The racial preference thing was unexpected. I work with a lot of Indian IT contractors, and I found that absolutely none of them had been pitched, while the white people around them had. I talked three Indians into buying a total of 6 boxes, two of them having never bought Girl Scout cookies before (the other Indians I pitched to politely declined, one offered to just donate cash, which I politely declined). So basically there is an untapped market of polite middle class people, some of whom are eager to participate in bizarre American rituals like direct marketing of snacks to pay for a girls' group's activities. Not being racist, in this case, could conceivably be a money maker.
The "Long Tail" is an economic theory used mainly in reference to Amazon.com. The idea is basically that rare items will be in demand if you have a big enough collection of potential buyers. Amazon makes use of this idea by having access to a wide variety of rare items, and has a huge audience of buyers looking for some book from their childhood that they liked which isn't on the shelves of their local retailer. Undesirable men use this idea by not being deterred by the hundreds of women who reject their advances, until they find a "buyer" who sees some particular quality in them that is more important than their overall putridness.

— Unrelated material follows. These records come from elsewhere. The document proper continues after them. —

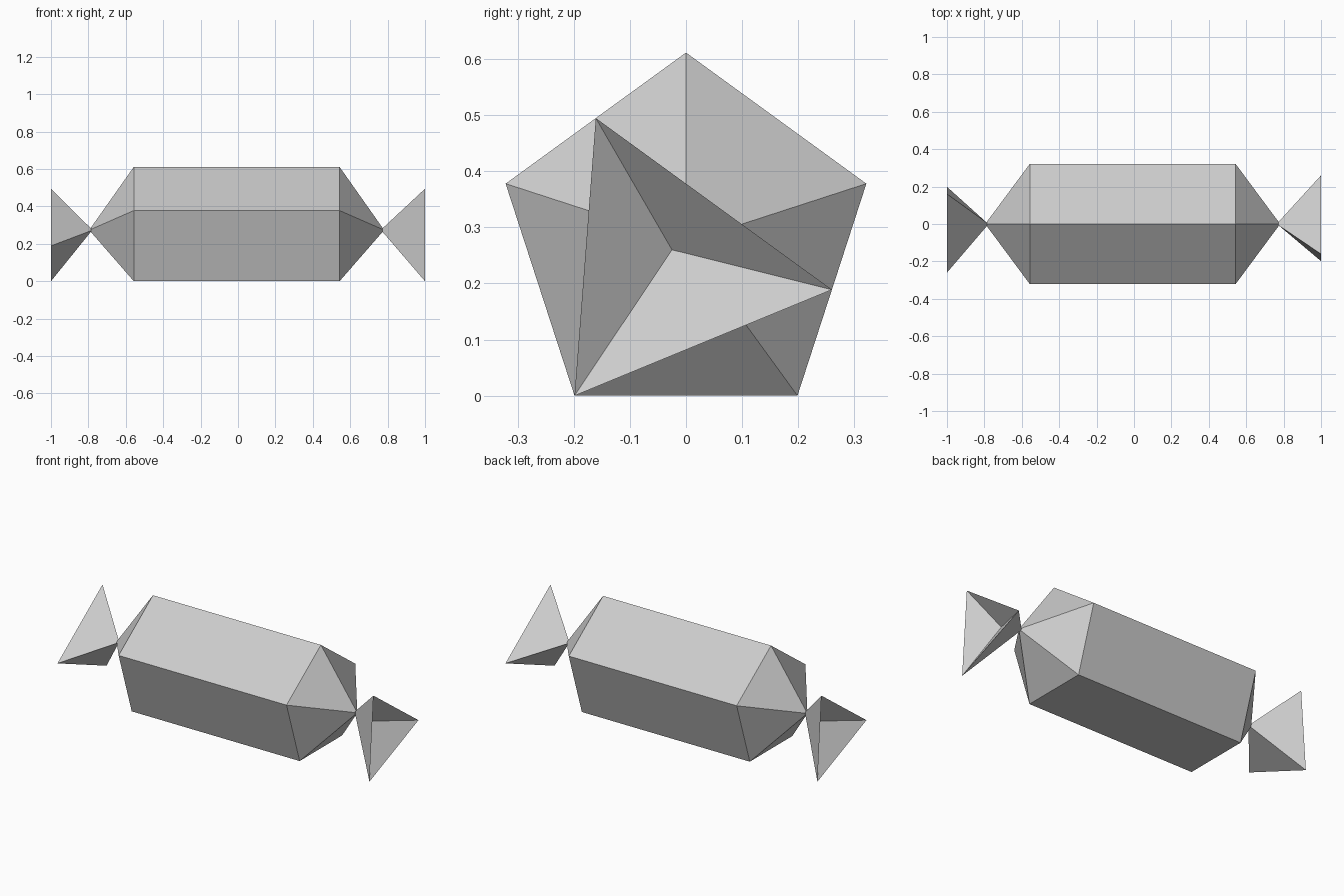
import bpy, bmesh
from math import cos, sin, radians, pi
from mathutils import Matrix

if "Cube" in bpy.data.objects:
    bpy.data.objects.remove(bpy.data.objects["Cube"], do_unlink=True)

R = 0.338                    # circumradius of the five-sided body
APOTHEM = R * cos(pi / 5)
AXIS_Z = APOTHEM             # the body rests on a flat side
NECK_R = 0.012
SHIFT = -0.007               # the body sits slightly off centre

wrapper = bpy.data.materials.new("wrapper_grey")
wrapper.use_nodes = True
colour = (0.6, 0.6, 0.6, 1)
wrapper.diffuse_color = colour
wrapper.node_tree.nodes["Principled BSDF"].inputs["Base Color"].default_value = colour


def ring(bm, x, polar):
    """Vertices around the long axis from (radius, degrees) pairs."""
    return [bm.verts.new((x, r * cos(radians(a)), AXIS_Z + r * sin(radians(a))))
            for r, a in polar]


def bridge(bm, a, b):
    n = len(a)
    for i in range(n):
        j = (i + 1) % n
        bm.faces.new((a[i], a[j], b[j], b[i]))


def finish(bm, name):
    bmesh.ops.recalc_face_normals(bm, faces=bm.faces)
    mesh = bpy.data.meshes.new(name)
    bm.to_mesh(mesh)
    bm.free()
    mesh.materials.append(wrapper)
    obj = bpy.data.objects.new(name, mesh)
    bpy.context.collection.objects.link(obj)
    return obj


# Five-sided body tapering to a thin neck at each end
bm = bmesh.new()
rings = [ring(bm, x + SHIFT, [(r, 90 + 72 * k) for k in range(5)])
         for x, r in ((-0.78, NECK_R), (-0.55, R), (0.55, R), (0.78, NECK_R))]
for a, b in zip(rings, rings[1:]):
    bridge(bm, a, b)
bm.faces.new(rings[0])
bm.faces.new(rings[-1])
finish(bm, "body")


# Three-cornered twisted ends, each hollowed by an inward point
def twist(name, neck_x, turn):
    bm = bmesh.new()
    corners = [(APOTHEM, 126), (R, 234), (APOTHEM, 342)]
    neck = ring(bm, neck_x, [(NECK_R, a) for _, a in corners])
    rim = ring(bm, 1.0, corners)
    bridge(bm, neck, rim)
    bm.faces.new(neck)
    hollow = bm.verts.new((0.88, -0.025, 0.26))
    for i in range(3):
        bm.faces.new((rim[i], rim[(i + 1) % 3], hollow))
    bmesh.ops.transform(bm, matrix=Matrix.Rotation(turn, 4, "Z"), verts=bm.verts)
    finish(bm, name)


twist("left_twist", 0.78 + SHIFT, 0)
twist("right_twist", 0.78 - SHIFT, pi)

Girl Scout cookies are neither rare nor putrid, but are available for just a few weeks a year, so it's easy to suggest a box or two to just about anyone, which I did. What I lacked in desire to hard sell a few people, I made up for in a long tail, selling 1-4 boxes to 20 people. Between that, Stacey and I hitting the neighborhood, and family sales, the Autery family had an above-average year with 140 boxes sold.
..and now for something completely different.
A gem from PRI's "This American Life", here's a depressing story about would-be Nazi Saboteurs, and the failed attempt by two of them to defect:
This American Life 2004 archive. Scroll to episode 260, The Facts Don't Matter, and look up some of what's being talked about here.
The Last Bridge.
13 hours ago